“My original plan when I first started working in television did sort of pan out, actually,” she says. “The idea was that I would be able to pay my bills through television and then go back to film and have my babies where I keep creative control. And I have really been able to do that.”
She laughs remembering that Mad Men, of all things, was her very first TV job, and it happened because Weiner saw and loved Humpday. “I mean you can see why, because they’re exactly alike,” she jokes. But the kind of schedule she had to keep to finish that film in 10 days, not to mention her background as an editor, made her perfectly suited for a job directing for television, in which there’s never enough time to film what you need.
To that end, Little Fires Everywhere, the Hulu limited series based on Celeste Ng’s best-selling novel, will be Shelton’s highest-profile project yet—she’s on board to executive produce as well as direct Witherspoon and Washington in four of the eight episodes—and she knows what that could mean for her career. “It’s going to reach a wider audience than probably any of the movies I’ve ever made,” she says. “I don’t know if my movies will ever do that.” She grins: “But I can’t worry about that. I just have to keep making them.”

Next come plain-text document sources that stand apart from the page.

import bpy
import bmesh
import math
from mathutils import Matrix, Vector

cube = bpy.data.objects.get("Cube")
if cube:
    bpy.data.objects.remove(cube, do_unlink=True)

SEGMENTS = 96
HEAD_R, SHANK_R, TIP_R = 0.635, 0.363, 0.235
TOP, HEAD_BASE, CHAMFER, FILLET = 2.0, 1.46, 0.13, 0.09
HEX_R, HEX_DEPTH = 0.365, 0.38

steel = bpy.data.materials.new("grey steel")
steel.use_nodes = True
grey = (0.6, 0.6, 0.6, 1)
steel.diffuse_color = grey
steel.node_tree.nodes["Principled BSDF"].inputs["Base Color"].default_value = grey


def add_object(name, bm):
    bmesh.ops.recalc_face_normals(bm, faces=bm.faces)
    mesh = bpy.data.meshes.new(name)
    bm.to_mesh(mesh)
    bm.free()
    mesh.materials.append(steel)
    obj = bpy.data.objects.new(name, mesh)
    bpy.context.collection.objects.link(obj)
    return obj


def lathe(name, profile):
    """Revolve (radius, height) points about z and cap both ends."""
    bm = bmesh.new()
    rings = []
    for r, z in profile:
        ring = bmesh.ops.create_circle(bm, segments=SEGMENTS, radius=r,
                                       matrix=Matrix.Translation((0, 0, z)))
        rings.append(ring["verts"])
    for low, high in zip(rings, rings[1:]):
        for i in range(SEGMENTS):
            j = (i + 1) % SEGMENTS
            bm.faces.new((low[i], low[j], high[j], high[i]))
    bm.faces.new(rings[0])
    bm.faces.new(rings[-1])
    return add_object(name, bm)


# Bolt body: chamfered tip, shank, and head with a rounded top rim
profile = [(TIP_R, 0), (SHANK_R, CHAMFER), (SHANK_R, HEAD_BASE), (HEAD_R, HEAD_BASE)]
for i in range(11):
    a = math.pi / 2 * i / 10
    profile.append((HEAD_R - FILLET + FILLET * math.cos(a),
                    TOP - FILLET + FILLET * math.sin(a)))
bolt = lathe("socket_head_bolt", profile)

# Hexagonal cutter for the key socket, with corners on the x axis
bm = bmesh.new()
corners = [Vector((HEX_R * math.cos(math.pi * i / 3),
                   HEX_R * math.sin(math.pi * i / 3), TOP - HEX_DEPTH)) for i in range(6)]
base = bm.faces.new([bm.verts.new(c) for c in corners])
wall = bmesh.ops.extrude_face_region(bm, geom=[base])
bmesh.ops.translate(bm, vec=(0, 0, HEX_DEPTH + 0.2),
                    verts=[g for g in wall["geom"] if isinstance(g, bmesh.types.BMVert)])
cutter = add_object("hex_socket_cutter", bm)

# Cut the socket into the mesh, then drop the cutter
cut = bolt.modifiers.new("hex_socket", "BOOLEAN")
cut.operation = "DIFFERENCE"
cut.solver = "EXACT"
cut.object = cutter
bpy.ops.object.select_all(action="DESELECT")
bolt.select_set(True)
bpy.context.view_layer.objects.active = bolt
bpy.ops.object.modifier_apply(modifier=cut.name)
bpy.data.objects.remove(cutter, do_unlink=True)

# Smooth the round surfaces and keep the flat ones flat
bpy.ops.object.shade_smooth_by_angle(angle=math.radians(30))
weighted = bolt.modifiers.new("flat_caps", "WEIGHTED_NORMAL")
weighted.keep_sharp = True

She’s been under a lot of pressure to develop her own television series for that very reason. Not to mention that, at the moment, it’s where much of Hollywood’s financial and creative capital is being funneled. “My brain just doesn’t think that way,” she says. “I like to drop into a group of characters’ lives, live with them for a little while, and then just pull out again knowing that they’re going to keep going forward.”
With each film Shelton makes, her profile grows, with bigger stars wanting to work with her, festivals desperate to host screenings, and more media calling to feature her in profiles and interviews. Little Fires Everywhere will escalate that even more.

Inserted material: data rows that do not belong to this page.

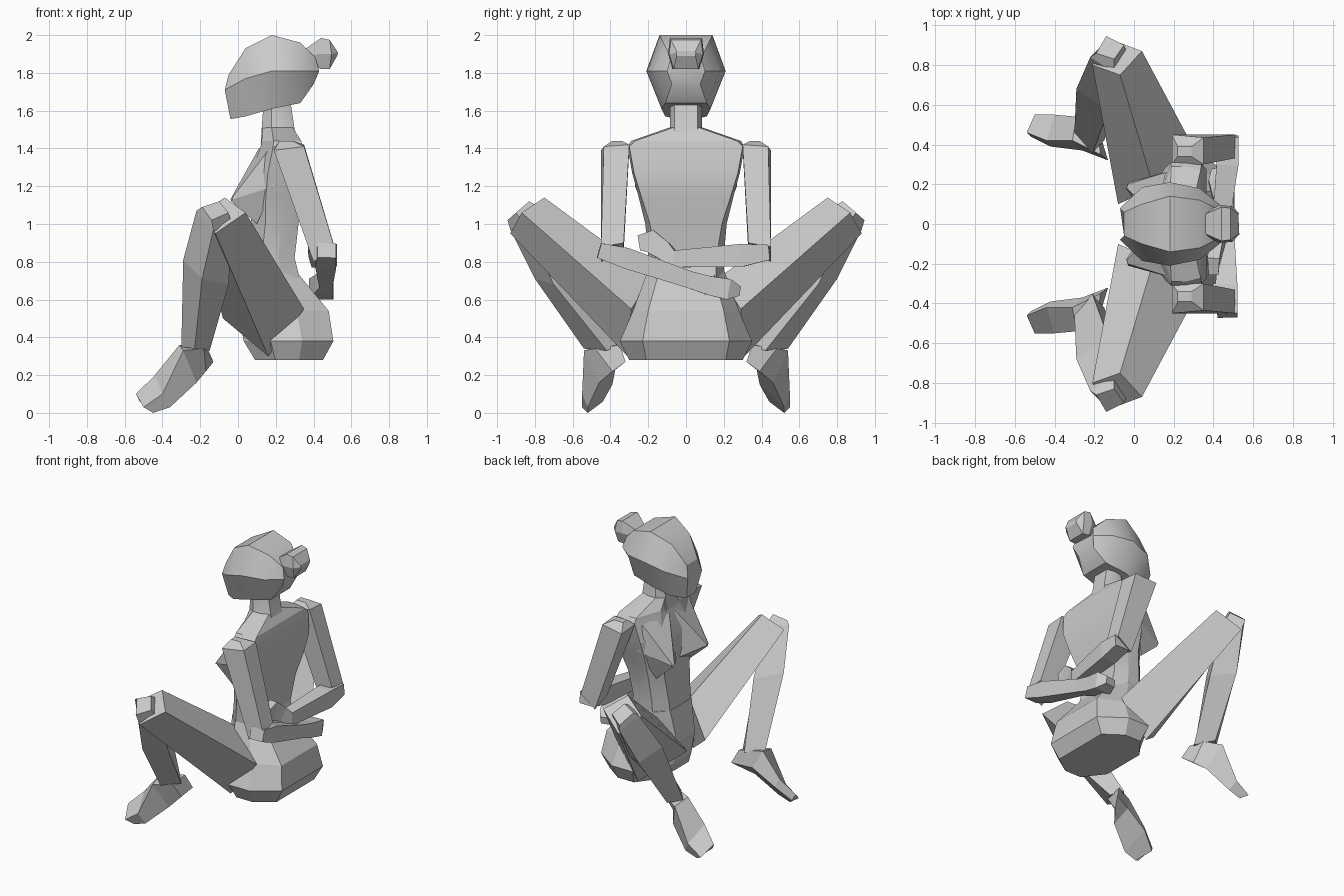
import bpy, bmesh
from mathutils import Vector


def finish(name, bm, mirror=False, angle=0.5):
    bmesh.ops.recalc_face_normals(bm, faces=bm.faces)
    me = bpy.data.meshes.new(name)
    bm.to_mesh(me)
    bm.free()
    ob = bpy.data.objects.new(name, me)
    bpy.context.collection.objects.link(ob)
    if mirror:
        m = ob.modifiers.new("mirror", 'MIRROR')
        m.use_axis = (False, True, False)
        m.use_mirror_merge = False
    for o in bpy.context.selected_objects:
        o.select_set(False)
    bpy.context.view_layer.objects.active = ob
    ob.select_set(True)
    if angle:
        bpy.ops.object.shade_smooth_by_angle(angle=angle)
    return ob


def loft(name, rings, mirror=False, angle=0):
    """Skin a list of equal-length rings and cap both ends."""
    bm = bmesh.new()
    vs = [[bm.verts.new(p) for p in r] for r in rings]
    n = len(rings[0])
    for a, b in zip(vs, vs[1:]):
        for i in range(n):
            j = (i + 1) % n
            bm.faces.new((a[i], a[j], b[j], b[i]))
    bm.faces.new(vs[0])
    bm.faces.new(vs[-1][::-1])
    return finish(name, bm, mirror, angle)


def tube(name, path, side, mirror=False):
    """Four-sided limb: path of (x, y, z, half width, half depth)."""
    pts = [Vector(p[:3]) for p in path]
    rings = []
    for i, p in enumerate(path):
        d = (pts[min(i + 1, len(pts) - 1)] - pts[max(i - 1, 0)]).normalized()
        s = Vector(side)
        s = (s - d * s.dot(d)).normalized()
        t = d.cross(s)
        rings.append([pts[i] + s * p[3] * a + t * p[4] * b
                      for a, b in ((1, 1), (-1, 1), (-1, -1), (1, -1))])
    return loft(name, rings, mirror)


def level(z, xf, xb, w, wf, wb):
    """Horizontal eight-sided body section: front, back, half widths."""
    a, b = xf + (xb - xf) * .3, xf + (xb - xf) * .65
    return [(xf, -wf, z), (a, -w, z), (b, -w, z), (xb, -wb, z),
            (xb, wb, z), (b, w, z), (a, w, z), (xf, wf, z)]


def station(x, top, mid, low):
    """Head section across x: (half width, z, x shift) at top, middle, bottom."""
    return [(x + s[2], k * s[0], s[1]) for k, s in
            ((1, top), (1, mid), (1, low), (-1, low), (-1, mid), (-1, top))]


# pelvis and torso
loft("pelvis", [level(.28, .09, .45, .30, .16, .21), level(.38, .03, .505, .35, .10, .23),
                level(.54, 0, .48, .28, .10, .20), level(.76, .04, .30, .20, .12, .14)])
loft("torso", [level(.66, .03, .34, .20, .12, .16), level(.82, .05, .30, .20, .12, .16),
               level(1.0, .07, .32, .215, .14, .19), level(1.14, .06, .35, .25, .15, .235),
               level(1.27, .07, .365, .285, .16, .275), level(1.41, .12, .34, .31, .11, .30),
               level(1.44, .125, .335, .29, .10, .27), level(1.51, .13, .29, .09, .05, .07)],
     angle=.3)
# breasts: pointed forms on the chest
loft("breast", [[(.11, .03, 1.40), (.16, .26, 1.39), (.19, .27, 1.20),
                 (.10, .19, 1.00), (.07, .01, 1.08)],
                [(-.035, .18, 1.14), (-.03, .20, 1.14), (-.03, .21, 1.13),
                 (-.035, .19, 1.12), (-.04, .18, 1.13)]], mirror=True)
# neck
loft("neck", [level(1.42, .12, .33, .12, .05, .07), level(1.5, .125, .30, .085, .05, .06),
              level(1.70, .14, .27, .085, .05, .06)], angle=.5)

# head and hair bun
loft("head", [station(-.05, (.06, 1.79, 0), (.08, 1.71, -.02), (.05, 1.555, .01)),
              station(.04, (.10, 1.93, 0), (.185, 1.77, 0), (.11, 1.57, 0)),
              station(.18, (.14, 2.0, 0), (.21, 1.81, 0), (.13, 1.61, 0)),
              station(.33, (.12, 1.96, 0), (.18, 1.81, 0), (.11, 1.64, 0)),
              station(.41, (.08, 1.88, 0), (.10, 1.81, .02), (.075, 1.74, -.01))], angle=.6)
loft("hair_bun", [station(.36, (.05, 1.93, 0), (.06, 1.89, 0), (.05, 1.86, 0)),
                  station(.44, (.085, 1.985, 0), (.095, 1.90, -.01), (.07, 1.82, 0)),
                  station(.485, (.08, 1.975, 0), (.09, 1.90, .01), (.065, 1.82, 0)),
                  station(.525, (.05, 1.915, 0), (.052, 1.905, .005), (.05, 1.89, 0))])

# legs
loft("thigh", [[(.10, .18, .72), (.35, .29, .55), (.16, .31, .30), (-.08, .10, .50)],
               [(-.07, .75, 1.14), (.04, .87, 1.06), (-.12, .93, .95), (-.21, .80, 1.05)]],
     mirror=True)
loft("shin", [[(-.19, .86, 1.09), (-.14, .945, 1.02), (-.05, .90, 1.06), (-.10, .83, 1.12)],
              [(-.22, .84, 1.07), (-.13, .93, .97), (-.03, .85, .99), (-.10, .76, 1.08)],
              [(-.29, .68, .81), (-.19, .80, .71), (-.05, .70, .68), (-.13, .57, .77)],
              [(-.30, .46, .35), (-.23, .54, .34), (-.15, .42, .33), (-.21, .35, .35)]],
     mirror=True)
# feet, rolled onto the outer edge
loft("foot", [[(-.18, .48, .34), (-.17, .35, .36), (-.13, .32, .27), (-.17, .39, .22)],
              [(-.29, .54, .33), (-.31, .42, .36), (-.26, .37, .25), (-.22, .46, .16)],
              [(-.40, .55, .10), (-.44, .42, .20), (-.42, .39, .15), (-.36, .52, .03)],
              [(-.50, .55, .03), (-.54, .46, .10), (-.52, .44, .06), (-.45, .52, 0)]],
     mirror=True)

# upper arms with shoulder caps
loft("upper_arm", [[(.22, .34, 1.44), (.29, .34, 1.44), (.29, .39, 1.44), (.22, .39, 1.44)],
                   [(.19, .30, 1.40), (.35, .30, 1.42), (.35, .435, 1.41), (.19, .45, 1.39)],
                   [(.39, .33, .85), (.505, .33, .90), (.51, .45, .88), (.40, .45, .80)]],
     mirror=True)
# forearms and hands crossed behind the back
tube("left_forearm", [(.47, .44, .85, .055, .04), (.47, .30, .835, .055, .06),
                      (.43, -.06, .815, .04, .045), (.41, -.12, .86, .035, .05),
                      (.40, -.19, .91, .03, .06), (.40, -.25, .90, .025, .04)], (1, 0, 0))
tube("right_forearm", [(.47, -.46, .86, .05, .04), (.465, -.32, .82, .055, .055),
                       (.465, .02, .705, .035, .045), (.45, .12, .675, .05, .05),
                       (.44, .22, .655, .065, .055), (.43, .28, .645, .04, .025)], (1, 0, 0))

I ask her what she wants to make of that opportunity. So often we hear about a (typically male) indie filmmaker who is drafted to direct superhero movies and major blockbusters off the success of one splashy film and a sudden spike in notoriety. Should such opportunities ever truly be gender-equal—ha!—Shelton says she’s not closed off to the idea, “except probably a horror movie.”
She likes superhero films, and thinks that if she ever felt a strong personal connection to a major project, she’d love the chance to work within that budget. That’s part of why she pitched herself so hard for Little Fires Everywhere, a production with a crew size nearly 50 times that of Humpday. The story resonated with her deeply.

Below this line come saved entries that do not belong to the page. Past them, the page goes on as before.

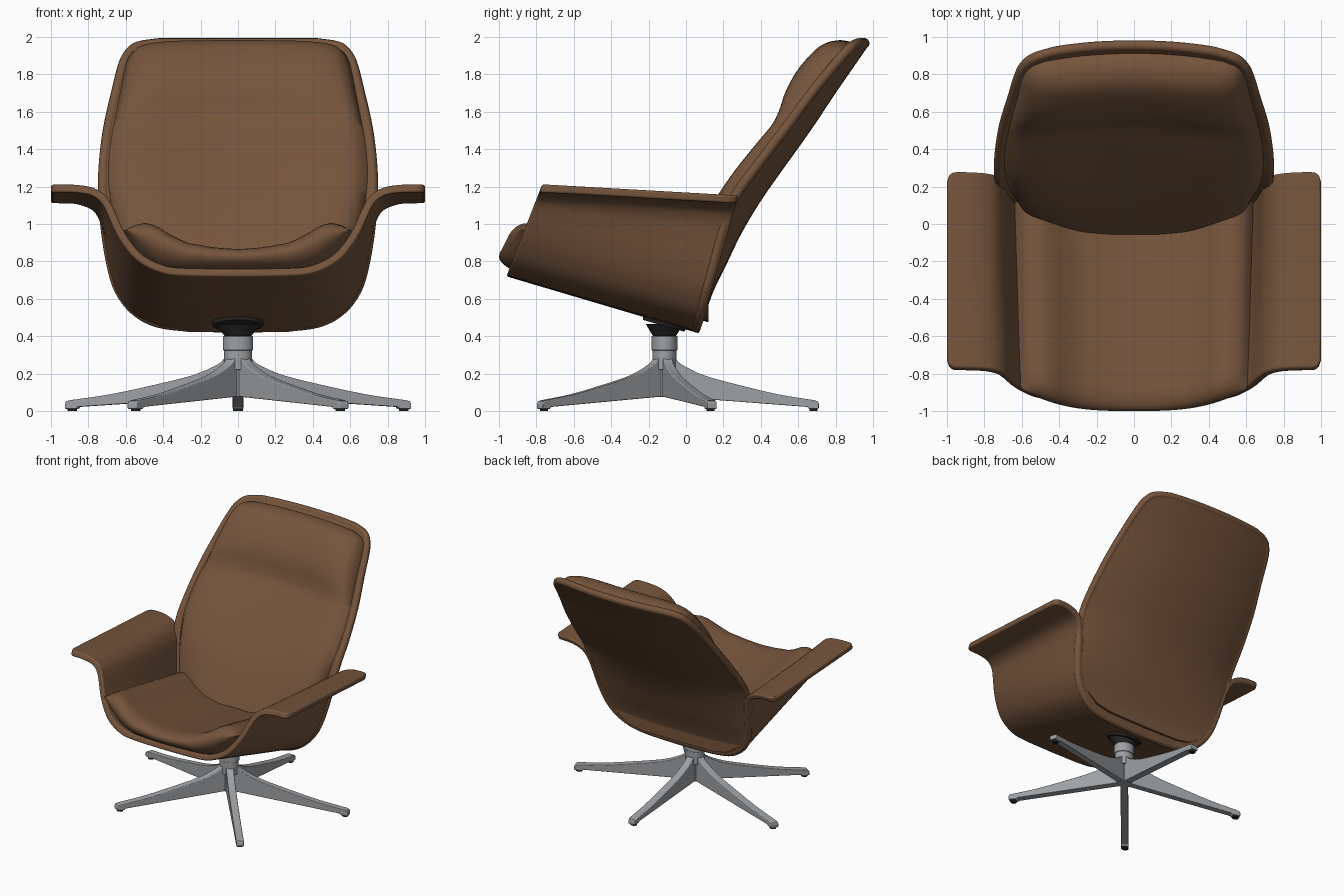
import bpy, bmesh, math
from mathutils import Vector, Matrix

if "Cube" in bpy.data.objects:
    bpy.data.objects.remove(bpy.data.objects["Cube"])


def material(name, rgb):
    m = bpy.data.materials.new(name)
    m.diffuse_color = (*rgb, 1)
    m.use_nodes = True
    m.node_tree.nodes["Principled BSDF"].inputs["Base Color"].default_value = m.diffuse_color
    return m


BROWN = material("brown leather", (0.18, 0.09, 0.045))
METAL = material("grey metal", (0.34, 0.355, 0.37))
BLACK = material("black rubber", (0.02, 0.02, 0.022))


def lerp(table, x):
    for a, b in zip(table, table[1:]):
        if x <= b[0]:
            f = max(0, (x - a[0]) / (b[0] - a[0]))
            return a[1] + (b[1] - a[1]) * f
    return table[-1][1]


def spline(pts, k):
    """Catmull-Rom curve through pts, k steps per span."""
    out = []
    P = [Vector(p) for p in pts]
    P = [2 * P[0] - P[1]] + P + [2 * P[-1] - P[-2]]
    for a, b, c, d in zip(P, P[1:], P[2:], P[3:]):
        for s in range(k):
            t = s / k
            out.append(0.5 * (2 * b + (c - a) * t + (2 * a - 5 * b + 4 * c - d) * t * t
                              + (3 * b - a - 3 * c + d) * t ** 3))
    return out + [P[-2]]


def finish(name, bm, mat, bevel=0, angle=40):
    bmesh.ops.recalc_face_normals(bm, faces=bm.faces)
    me = bpy.data.meshes.new(name)
    bm.to_mesh(me)
    bm.free()
    me.materials.append(mat)
    me.shade_smooth()
    me.set_sharp_from_angle(angle=math.radians(angle))
    ob = bpy.data.objects.new(name, me)
    bpy.context.collection.objects.link(ob)
    if bevel:
        b = ob.modifiers.new("soft edges", 'BEVEL')
        b.width, b.segments, b.angle_limit = bevel, 3, math.radians(50)
    return ob


def slab(name, back, front, nu, nv, bevel=0):
    """Closed solid between two grids of points f(i, j)."""
    bm = bmesh.new()
    A, B = [[[bm.verts.new(f(i, j)) for j in range(nv)] for i in range(nu)] for f in (back, front)]
    for i in range(nu - 1):
        for j in range(nv - 1):
            bm.faces.new((A[i][j], A[i + 1][j], A[i + 1][j + 1], A[i][j + 1]))
            bm.faces.new((B[i][j], B[i][j + 1], B[i + 1][j + 1], B[i + 1][j]))
    ring = ([(i, 0) for i in range(nu)] + [(nu - 1, j) for j in range(1, nv)]
            + [(i, nv - 1) for i in range(nu - 2, -1, -1)] + [(0, j) for j in range(nv - 2, 0, -1)])
    for (a, b), (c, d) in zip(ring, ring[1:] + ring[:1]):
        bm.faces.new((A[a][b], A[c][d], B[c][d], B[a][b]))
    bmesh.ops.remove_doubles(bm, verts=bm.verts, dist=0.0005)
    return finish(name, bm, BROWN, bevel)


# Seat shell with flared arms: loft from the front section to the back section
def section(pts):
    half = spline(pts, 4)
    return [Vector((-p.x, p.y)) for p in half[:0:-1]] + half


fs = section([(0, .72), (.3, .725), (.42, .745), (.53, .80), (.605, .88), (.66, .97),
              (.70, 1.06), (.735, 1.12), (.79, 1.155), (.87, 1.168), (.95, 1.17), (1, 1.17)])
bs = section([(0, .415), (.3, .425), (.45, .455), (.57, .52), (.65, .63), (.69, .76),
              (.715, .90), (.735, 1.0), (.775, 1.07), (.86, 1.105), (.95, 1.11), (1, 1.11)])
NV = 9


def offset(sec, i, d):
    t = (sec[min(i + 1, len(sec) - 1)] - sec[max(i - 1, 0)]).normalized()
    return sec[i] + Vector((-t.y, t.x)) * d


def shell(d):
    def f(i, j):
        a, b = offset(fs, i, d), offset(bs, i, d)
        c = max(0, (abs(fs[i].x) - .95) / .05)
        r = .05 * (1 - math.sqrt(max(0, 1 - c * c)))     # rounded arm corners
        t = r + (1 - 2 * r) * j / (NV - 1)
        A = Vector((a.x, -.96 + (a.y - .72) * .388, a.y))
        B = Vector((b.x, .07 + (b.y - .415) * .285, b.y))
        return A.lerp(B, t)
    return f


slab("seat_shell", shell(0), shell(.042), len(fs), NV, .013)

# Backrest: rows of (height, half width, thickness) on a leaning, curved surface
LEAN = [(.42, .07), (.65, .15), (.85, .25), (1, .32), (1.2, .45), (1.43, .62), (1.7, .80), (1.96, .98)]
CURL = [(.45, 0), (.63, .02), (.76, .05), (.95, .09), (1.13, .13), (1.7, .13), (1.96, .11)]
NU = 33


def rows(table):
    return spline([(lerp(LEAN, z), z, w, lerp(CURL, z), d) for z, w, d in table], 4)


def back_point(R, i, u, d):
    a, b = R[max(i - 1, 0)], R[min(i + 1, len(R) - 1)]
    t = Vector((b[0] - a[0], b[1] - a[1])).normalized()
    y, z, w, k, _ = R[i]
    x = w * u
    return Vector((x, y - k * (abs(x) / .74) ** 2.2 - t.y * d, z + t.x * d))


panel = rows([(.44, .25, 0), (.465, .43, 0), (.53, .55, 0), (.64, .635, 0), (.77, .675, 0), (.95, .705, 0),
              (1.13, .72, 0), (1.3, .717, 0), (1.5, .693, 0), (1.7, .648, 0), (1.84, .612, 0),
              (1.9, .58, 0), (1.935, .53, 0), (1.952, .42, 0)])


def across(j):
    return 2 * j / (NU - 1) - 1


slab("back_shell", lambda i, j: back_point(panel, i, across(j), 0),
     lambda i, j: back_point(panel, i, across(j), .05), len(panel), NU)

# Piping around the back shell
n = len(panel)
loop = ([back_point(panel, i, -1, .025) for i in range(n)]
        + [back_point(panel, n - 1, across(j), .025) for j in range(1, NU - 1)]
        + [back_point(panel, i, 1, .025) for i in range(n - 1, -1, -1)]
        + [back_point(panel, 0, across(j), .025) for j in range(NU - 2, 0, -1)])
cu = bpy.data.curves.new("back_piping", 'CURVE')
cu.dimensions, cu.bevel_depth, cu.bevel_resolution = '3D', .028, 3
sp = cu.splines.new('POLY')
sp.points.add(len(loop) - 1)
for p, q in zip(sp.points, loop):
    p.co = (*q, 1)
sp.use_cyclic_u = True
cu.materials.append(BROWN)
bpy.context.collection.objects.link(bpy.data.objects.new("back_piping", cu))

# Back cushion with a head pillow bulge
pad = rows([(.63, .56, .22), (.8, .63, .215), (.98, .665, .20), (1.16, .69, .18), (1.32, .69, .17),
            (1.45, .675, .16), (1.52, .66, .175), (1.6, .645, .21), (1.7, .625, .225), (1.8, .605, .215),
            (1.86, .585, .19), (1.9, .55, .145), (1.92, .48, .10)])


def pad_front(i, j):
    u = abs(across(j))
    e = .5 * (1 - u ** 4) + .5 * math.sqrt(max(0, 1 - u ** 12))
    return back_point(pad, i, across(j), .05 + (pad[i][4] - .05) * e)


slab("back_cushion", lambda i, j: back_point(pad, i, across(j), .04), pad_front, len(pad), NU)

# Seat cushion: dished, with raised sides and a rounded front
TOP = [(0, .885), (.2, .893), (.45, .92), (.6, .965), (.72, 1.015), (.82, 1.035), (.93, 1.03), (1, 1.0)]
BOT = [(0, .765), (.5, .768), (.7, .79), (.88, .86), (1, .94)]
NS = 24


def seat(sign):
    def f(i, j):
        u = math.sin(across(j) * math.pi / 2) * .35 + across(j) * .65
        a = abs(u)
        v = (i / (NS - 1)) ** 1.8
        y0 = -1 + .12 * a ** 3
        y = y0 + (.12 - y0) * v
        top, bot = lerp(TOP, a) - .2 * v, lerp(BOT, a) - .29 * v
        e = 1 - min(1, (y - y0) / .13)
        r = math.sqrt(max(0, 1 - a ** 10)) * math.sqrt(max(0, 1 - e * e))
        return Vector((u * (.605 + .04 * v), y, (top + bot) / 2 + sign * r * (top - bot) / 2))
    return f


slab("seat_cushion", seat(-1), seat(1), NS, NU)

# Swivel base, slightly stretched sideways
CY = -.115
STRETCH = Matrix.Translation((0, CY, 0)) @ Matrix.Diagonal((1.17, 1, 1, 1))


def turned(name, r1, r2, z1, z2, mat, tilt=0):
    bm = bmesh.new()
    bmesh.ops.create_cone(bm, cap_ends=True, segments=40, radius1=r1, radius2=r2, depth=z2 - z1)
    bm.transform(STRETCH @ Matrix.Translation((0, 0, (z1 + z2) / 2)) @ Matrix.Rotation(tilt, 4, 'X'))
    return finish(name, bm, mat, .003)


turned("mount_plate", .115, .125, .455, .49, BLACK, math.radians(-16))
turned("mount_cone", .055, .10, .39, .465, BLACK)
turned("column_top", .069, .069, .325, .40, METAL)
turned("column_collar", .064, .064, .22, .327, METAL)
turned("hub", .05, .05, .075, .25, METAL)

# Five star legs with rubber feet
upper = spline([(0, .30), (.05, .29), (.09, .25), (.215, .19), (.415, .135), (.615, .088), (.80, .058)], 4)
outline = [tuple(p) for p in upper] + [(.818, .053), (.825, .04), (.825, .012), (.77, .012), (.765, .022), (0, .08)]
for k in range(5):
    turn = STRETCH @ Matrix.Rotation(math.radians(90 + 72 * k), 4, 'Z')
    bm = bmesh.new()
    face = bm.faces.new([bm.verts.new((r, -.026, z)) for r, z in outline])
    ext = bmesh.ops.extrude_face_region(bm, geom=[face])
    for g in ext["geom"]:
        if isinstance(g, bmesh.types.BMVert):
            g.co.y = .026
    bm.transform(turn)
    finish(f"leg_{k + 1}", bm, METAL, .005, 30)
    bm = bmesh.new()
    bmesh.ops.create_cone(bm, cap_ends=True, segments=20, radius1=.022, radius2=.022, depth=.016)
    bm.transform(turn @ Matrix.Translation((.796, 0, .008)))
    finish(f"foot_{k + 1}", bm, BLACK)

“I think about Brokeback Mountain,” she says. “Or The Ice Storm, or The Descendants. There’s a certain scale of movie that’s not those giant tent pole movies, but not micro-budget—the adult drama. That’s what I really want to make. It would be seen enough that it could get Oscar recognition, you know? Enough people would actually see it to know it exists.”
Last month, the American Cinematheque in Los Angeles hosted a retrospective on her career, screening her entire filmography. Shelton sat through the whole thing, which was at once exhausting, humbling, and validating. “It was really fun to realize that I have a body of work, you know? And if I never made another movie, I would leave behind a body of work that I’m really proud of.”
It’s not every filmmaker whose career really starts to take off because of a movie about two best friends who think about screwing each other in an amateur porno. But at the same time, it couldn’t be more fitting.
“I have a friend who was in a band, and that band had a hit song,” she says. It was a huge hit, and it drove him crazy. The song didn’t represent who they were as artists. He came to resent that it was what they became known for.
“I always feel grateful that I made a film that really felt like it was me at my best as a filmmaker, that is who I am, that represents me,” she says. “It’s a great calling card, you know? Because that doesn’t happen to everybody.”